However, it seems it has been getting a little crowded in this orbit – not just with spacecraft but also with various other space junk and orbital debris. Iridium Corporation had been receiving hundreds of weekly notifications from the US Strategic Command's Joint Space Operations Centre, the one that tracks debris in space, about potential close approaches within five kilometres (3 miles) of their satellites.
There is not much you can do about it anyway, the margin of error in prediction and the difficulty in altering trajectory means it is just as much a ‘crap-shoot’ to attempt to move a satellite’s orbital path, as it is to not do anything about it. It is kind of like closing your eyes when you think you are about to hit something in your car and hope that you miss it.
With at least 18,000 pieces of known orbiting junk there is always a risk of collisions. The odds of hitting something remain quite remote at around 0.000002% though the risk is growing every time a satellite is launched, not only from the satellite itself but more so from the spent rocket engines that have delivered it to orbit. These spent rocket engines are programmed to de-orbit but this can take months. Before de-orbiting, there is always the risk of collision with other debris before they de-orbit themselves, explode due to fuel residues igniting or simply when bits fall off them. Photo on right: Image courtesy of Analytical Graphics, Inc.
It seems wherever humans go, we leave a tell-tale trail of trash behind us. Right now there are no binding international rules forcing satellite owners and launch vehicle to clean up their mess in an orderly and timely fashion. There is a ‘gentlemen’s agreement’ to either de-orbit the satellite when in low earth orbit, or raise it to a ‘graveyard’ orbit some 300kms above the geo-synchronous orbit of most large communications and television broadcast satellites.
The problem stems from when the satellite is designed and it requires a large quantity of fuel to de-orbit, fuel that most satellite operators prefer to use for station-keeping and orbit control (momentum dumping), thereby prolonging its useful, paying life. When geo-communication satellites have yearly revenues of 60-80 million dollars, it is difficult for an operator to use-up a year’s supply of fuel to scrap the satellite, so they wait until the very last predicted time and then run-out of fuel before they get to the graveyard orbit. Sometimes the satellites fail before they can be scrapped and they drift slowly backwards around the planet, with other operators moving their spacecraft out of the way.

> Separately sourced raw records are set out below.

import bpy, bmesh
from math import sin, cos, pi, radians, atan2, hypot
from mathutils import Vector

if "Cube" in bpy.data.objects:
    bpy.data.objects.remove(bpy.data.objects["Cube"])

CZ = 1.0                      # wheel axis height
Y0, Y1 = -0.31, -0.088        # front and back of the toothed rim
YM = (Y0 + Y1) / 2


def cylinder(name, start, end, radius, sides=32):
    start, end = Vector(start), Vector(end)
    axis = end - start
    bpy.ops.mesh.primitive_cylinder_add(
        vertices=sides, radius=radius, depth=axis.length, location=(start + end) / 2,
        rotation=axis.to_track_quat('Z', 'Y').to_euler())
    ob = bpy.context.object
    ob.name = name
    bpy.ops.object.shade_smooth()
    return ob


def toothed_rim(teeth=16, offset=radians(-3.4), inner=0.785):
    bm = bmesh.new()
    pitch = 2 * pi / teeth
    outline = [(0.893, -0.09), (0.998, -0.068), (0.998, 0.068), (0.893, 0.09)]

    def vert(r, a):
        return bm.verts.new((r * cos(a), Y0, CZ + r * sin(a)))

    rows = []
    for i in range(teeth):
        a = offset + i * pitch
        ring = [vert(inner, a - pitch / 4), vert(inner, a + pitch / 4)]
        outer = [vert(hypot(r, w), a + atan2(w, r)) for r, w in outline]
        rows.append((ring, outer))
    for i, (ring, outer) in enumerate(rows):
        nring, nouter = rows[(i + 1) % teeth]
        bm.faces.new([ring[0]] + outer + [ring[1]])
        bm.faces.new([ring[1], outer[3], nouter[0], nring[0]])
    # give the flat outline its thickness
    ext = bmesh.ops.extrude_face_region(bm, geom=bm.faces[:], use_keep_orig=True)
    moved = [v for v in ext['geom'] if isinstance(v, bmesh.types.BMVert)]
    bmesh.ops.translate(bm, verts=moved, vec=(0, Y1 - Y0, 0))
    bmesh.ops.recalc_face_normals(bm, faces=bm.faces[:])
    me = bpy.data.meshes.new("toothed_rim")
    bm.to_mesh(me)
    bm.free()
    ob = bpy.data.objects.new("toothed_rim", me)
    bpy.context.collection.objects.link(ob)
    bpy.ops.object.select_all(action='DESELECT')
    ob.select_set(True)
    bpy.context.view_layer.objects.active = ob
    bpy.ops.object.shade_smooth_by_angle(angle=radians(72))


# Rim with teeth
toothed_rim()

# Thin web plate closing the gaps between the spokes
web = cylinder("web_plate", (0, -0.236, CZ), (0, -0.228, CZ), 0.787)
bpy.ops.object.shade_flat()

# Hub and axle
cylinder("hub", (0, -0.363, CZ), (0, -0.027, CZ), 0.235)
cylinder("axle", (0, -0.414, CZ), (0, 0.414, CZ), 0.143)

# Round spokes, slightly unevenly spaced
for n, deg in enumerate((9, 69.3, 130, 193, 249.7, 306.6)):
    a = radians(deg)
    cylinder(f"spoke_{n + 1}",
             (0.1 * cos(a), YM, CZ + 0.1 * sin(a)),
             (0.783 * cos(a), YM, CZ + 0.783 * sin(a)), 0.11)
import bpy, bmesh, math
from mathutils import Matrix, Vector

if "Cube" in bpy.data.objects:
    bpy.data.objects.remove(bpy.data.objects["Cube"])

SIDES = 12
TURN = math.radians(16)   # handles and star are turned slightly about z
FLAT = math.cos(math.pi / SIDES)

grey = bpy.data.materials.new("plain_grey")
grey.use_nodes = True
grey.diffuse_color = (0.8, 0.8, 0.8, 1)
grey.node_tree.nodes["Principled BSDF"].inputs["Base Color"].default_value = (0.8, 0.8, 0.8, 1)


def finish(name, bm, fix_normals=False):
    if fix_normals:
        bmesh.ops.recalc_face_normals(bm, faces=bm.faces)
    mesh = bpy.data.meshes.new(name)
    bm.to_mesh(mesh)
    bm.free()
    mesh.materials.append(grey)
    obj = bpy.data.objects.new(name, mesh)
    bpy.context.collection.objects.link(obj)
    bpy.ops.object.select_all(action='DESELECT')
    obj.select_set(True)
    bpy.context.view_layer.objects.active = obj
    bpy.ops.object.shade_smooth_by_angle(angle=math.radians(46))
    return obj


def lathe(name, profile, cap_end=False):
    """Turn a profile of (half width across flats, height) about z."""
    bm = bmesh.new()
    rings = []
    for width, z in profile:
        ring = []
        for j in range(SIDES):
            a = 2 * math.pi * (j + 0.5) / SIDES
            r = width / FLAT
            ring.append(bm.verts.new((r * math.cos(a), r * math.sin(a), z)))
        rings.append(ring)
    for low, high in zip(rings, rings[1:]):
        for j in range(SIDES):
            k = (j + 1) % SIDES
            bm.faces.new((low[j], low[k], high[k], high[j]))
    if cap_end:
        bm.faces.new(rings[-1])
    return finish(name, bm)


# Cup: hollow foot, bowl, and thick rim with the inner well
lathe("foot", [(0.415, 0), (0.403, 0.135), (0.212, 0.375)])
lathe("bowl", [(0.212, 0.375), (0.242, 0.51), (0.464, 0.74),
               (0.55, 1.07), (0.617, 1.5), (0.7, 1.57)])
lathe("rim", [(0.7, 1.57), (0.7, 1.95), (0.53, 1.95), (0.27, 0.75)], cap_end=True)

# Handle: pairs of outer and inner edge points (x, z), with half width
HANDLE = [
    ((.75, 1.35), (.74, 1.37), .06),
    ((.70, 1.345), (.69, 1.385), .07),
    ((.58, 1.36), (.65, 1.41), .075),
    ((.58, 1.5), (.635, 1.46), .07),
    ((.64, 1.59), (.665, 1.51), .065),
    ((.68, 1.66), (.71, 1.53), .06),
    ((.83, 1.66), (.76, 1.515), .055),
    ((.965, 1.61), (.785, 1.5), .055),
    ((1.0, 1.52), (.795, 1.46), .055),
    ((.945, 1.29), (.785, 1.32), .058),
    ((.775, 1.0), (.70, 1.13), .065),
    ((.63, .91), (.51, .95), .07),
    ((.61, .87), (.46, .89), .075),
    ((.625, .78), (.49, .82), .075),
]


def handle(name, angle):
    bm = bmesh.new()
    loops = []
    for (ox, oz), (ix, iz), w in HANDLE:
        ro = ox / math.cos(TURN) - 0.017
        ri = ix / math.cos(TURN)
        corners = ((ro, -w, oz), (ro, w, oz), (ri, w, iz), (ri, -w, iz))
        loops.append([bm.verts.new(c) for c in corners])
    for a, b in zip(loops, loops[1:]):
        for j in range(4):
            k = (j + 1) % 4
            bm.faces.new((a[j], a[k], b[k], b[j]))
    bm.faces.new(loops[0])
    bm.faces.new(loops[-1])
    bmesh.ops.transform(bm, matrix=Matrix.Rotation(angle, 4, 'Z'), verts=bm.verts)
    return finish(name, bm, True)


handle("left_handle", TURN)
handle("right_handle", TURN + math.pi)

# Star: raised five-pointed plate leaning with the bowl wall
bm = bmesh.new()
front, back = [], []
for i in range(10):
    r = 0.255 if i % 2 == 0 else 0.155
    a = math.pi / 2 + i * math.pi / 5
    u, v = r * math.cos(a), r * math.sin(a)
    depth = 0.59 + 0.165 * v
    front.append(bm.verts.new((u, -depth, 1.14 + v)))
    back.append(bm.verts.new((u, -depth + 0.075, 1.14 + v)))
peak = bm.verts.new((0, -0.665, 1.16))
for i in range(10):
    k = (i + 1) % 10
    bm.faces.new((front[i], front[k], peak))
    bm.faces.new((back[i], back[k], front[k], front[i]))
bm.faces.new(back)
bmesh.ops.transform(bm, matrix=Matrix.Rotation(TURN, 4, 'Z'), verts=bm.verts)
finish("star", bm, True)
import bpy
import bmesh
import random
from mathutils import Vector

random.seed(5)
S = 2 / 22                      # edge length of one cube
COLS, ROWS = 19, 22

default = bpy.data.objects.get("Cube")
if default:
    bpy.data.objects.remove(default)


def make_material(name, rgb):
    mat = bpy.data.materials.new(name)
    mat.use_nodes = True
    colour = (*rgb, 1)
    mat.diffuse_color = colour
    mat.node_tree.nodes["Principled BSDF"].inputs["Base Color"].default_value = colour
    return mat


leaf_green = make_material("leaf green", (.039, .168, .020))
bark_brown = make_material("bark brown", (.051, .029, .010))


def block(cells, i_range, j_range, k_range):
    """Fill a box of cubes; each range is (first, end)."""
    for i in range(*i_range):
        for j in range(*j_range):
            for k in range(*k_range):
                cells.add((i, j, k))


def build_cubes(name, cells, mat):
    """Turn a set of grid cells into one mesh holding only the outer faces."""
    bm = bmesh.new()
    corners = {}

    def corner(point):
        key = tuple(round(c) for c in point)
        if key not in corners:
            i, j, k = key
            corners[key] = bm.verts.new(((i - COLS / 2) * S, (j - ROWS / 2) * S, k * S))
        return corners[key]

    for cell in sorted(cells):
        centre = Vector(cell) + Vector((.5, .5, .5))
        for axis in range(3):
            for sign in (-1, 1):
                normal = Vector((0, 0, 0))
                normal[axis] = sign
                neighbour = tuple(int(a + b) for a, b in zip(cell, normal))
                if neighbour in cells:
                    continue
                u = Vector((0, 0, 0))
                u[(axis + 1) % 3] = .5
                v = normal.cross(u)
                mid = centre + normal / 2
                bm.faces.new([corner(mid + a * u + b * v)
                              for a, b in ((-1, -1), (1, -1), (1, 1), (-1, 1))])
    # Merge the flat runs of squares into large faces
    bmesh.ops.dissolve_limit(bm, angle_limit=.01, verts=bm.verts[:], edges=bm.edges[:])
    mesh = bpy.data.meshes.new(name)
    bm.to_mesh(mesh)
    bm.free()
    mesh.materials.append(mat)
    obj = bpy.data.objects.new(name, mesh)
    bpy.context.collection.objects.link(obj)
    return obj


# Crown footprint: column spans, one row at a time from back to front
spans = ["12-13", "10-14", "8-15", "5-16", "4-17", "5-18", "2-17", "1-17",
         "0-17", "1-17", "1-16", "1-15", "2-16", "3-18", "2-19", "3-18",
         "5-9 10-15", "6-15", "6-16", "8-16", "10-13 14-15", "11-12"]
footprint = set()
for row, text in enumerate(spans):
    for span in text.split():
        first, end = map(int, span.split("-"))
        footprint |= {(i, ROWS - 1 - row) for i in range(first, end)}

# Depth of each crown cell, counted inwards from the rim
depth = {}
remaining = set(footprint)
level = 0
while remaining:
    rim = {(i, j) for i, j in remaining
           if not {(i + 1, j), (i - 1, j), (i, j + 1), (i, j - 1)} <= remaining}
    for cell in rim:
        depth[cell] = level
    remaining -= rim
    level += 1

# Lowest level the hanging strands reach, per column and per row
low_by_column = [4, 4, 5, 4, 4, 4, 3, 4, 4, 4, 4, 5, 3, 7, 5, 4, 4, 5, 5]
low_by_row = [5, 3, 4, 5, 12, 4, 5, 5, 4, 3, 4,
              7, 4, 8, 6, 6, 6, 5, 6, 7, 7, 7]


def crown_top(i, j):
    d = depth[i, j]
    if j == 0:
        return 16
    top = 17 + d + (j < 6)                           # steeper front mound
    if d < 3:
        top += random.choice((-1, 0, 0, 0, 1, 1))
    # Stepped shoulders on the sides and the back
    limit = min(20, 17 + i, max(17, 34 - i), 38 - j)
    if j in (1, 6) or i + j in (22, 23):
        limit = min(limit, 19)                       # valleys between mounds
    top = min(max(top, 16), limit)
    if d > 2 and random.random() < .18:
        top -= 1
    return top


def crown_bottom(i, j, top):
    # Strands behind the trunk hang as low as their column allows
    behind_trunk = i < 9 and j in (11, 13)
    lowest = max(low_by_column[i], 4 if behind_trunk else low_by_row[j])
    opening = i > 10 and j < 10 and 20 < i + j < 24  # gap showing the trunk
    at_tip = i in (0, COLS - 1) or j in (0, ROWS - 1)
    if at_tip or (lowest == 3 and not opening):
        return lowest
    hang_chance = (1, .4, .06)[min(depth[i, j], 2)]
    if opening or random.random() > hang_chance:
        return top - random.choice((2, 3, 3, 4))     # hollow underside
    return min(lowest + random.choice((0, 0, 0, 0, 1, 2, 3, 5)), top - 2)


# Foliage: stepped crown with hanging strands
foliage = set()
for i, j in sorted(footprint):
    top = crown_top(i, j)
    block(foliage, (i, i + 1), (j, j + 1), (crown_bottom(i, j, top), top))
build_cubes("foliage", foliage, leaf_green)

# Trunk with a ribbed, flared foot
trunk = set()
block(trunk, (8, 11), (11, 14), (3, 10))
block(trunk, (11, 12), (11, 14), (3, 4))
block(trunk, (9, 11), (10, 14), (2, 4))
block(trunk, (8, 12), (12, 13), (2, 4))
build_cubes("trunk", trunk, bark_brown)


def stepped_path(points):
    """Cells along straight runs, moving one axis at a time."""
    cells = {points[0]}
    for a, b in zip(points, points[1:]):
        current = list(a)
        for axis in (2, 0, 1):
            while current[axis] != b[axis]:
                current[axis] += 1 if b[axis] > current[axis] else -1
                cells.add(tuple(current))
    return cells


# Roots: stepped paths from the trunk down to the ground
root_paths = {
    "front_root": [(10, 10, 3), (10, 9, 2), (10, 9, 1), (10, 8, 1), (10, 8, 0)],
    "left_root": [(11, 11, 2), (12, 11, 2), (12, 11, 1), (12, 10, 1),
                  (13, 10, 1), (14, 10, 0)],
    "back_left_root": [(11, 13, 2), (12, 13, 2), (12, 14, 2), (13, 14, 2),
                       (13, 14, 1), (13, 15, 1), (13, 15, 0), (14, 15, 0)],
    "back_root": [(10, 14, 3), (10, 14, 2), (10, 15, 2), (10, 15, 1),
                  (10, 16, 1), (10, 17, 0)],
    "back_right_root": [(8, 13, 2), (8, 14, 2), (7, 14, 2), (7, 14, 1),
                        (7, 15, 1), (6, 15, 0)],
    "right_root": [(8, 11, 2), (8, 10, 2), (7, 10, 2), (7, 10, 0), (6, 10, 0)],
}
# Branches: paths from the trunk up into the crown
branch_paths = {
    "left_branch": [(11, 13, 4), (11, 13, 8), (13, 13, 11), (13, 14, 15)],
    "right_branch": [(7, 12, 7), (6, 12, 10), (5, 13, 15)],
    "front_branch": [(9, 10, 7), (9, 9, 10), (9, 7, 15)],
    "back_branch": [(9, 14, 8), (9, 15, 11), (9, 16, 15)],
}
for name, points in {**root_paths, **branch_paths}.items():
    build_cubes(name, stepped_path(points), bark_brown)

Orbital ‘real-estate’ is another finite resource on this planet, one that is rapidly being used and abused, so it would be a wise decision to ensure all users to be legally bound to dispose of their future-trash wisely, safely and assuredly. For those that fail to do so, penalize them, fine them sufficient monies to attempt a clean-up operation – which would be a remarkable feat of engineering, though not completely impossible to achieve. The US Defense Advanced Research Projects Agency (DARPA) flew the Orbital Express Satellite rendezvous and re-fuelling mission that successfully docked two spacecraft and refueled one of them. The same procedure could be used to attach a module that de-orbits or moves out of the way, defunct satellites.
Analytical Graphics, Inc.: http://www.agi.com
The Orbital Express Project: http://www.darpa.mil/tto/programs/oe.htm
ESA/ESOC article on debris and spacecraft: http://www.esa.int/SPECIALS/ESOC/SEMN2VM5NDF_mg_1.html
Trevor Williams is a University of Victoria Mechanical Engineering PhD candidate specialising in renewable energy, power grid modelling and plug-in hybrid electric vehicles. He has a bachelors in Aeronautical Engineering, a Masters in Management Science and over 23 years international experience in the space industry, having worked on Earth observation and telecommunications satellites.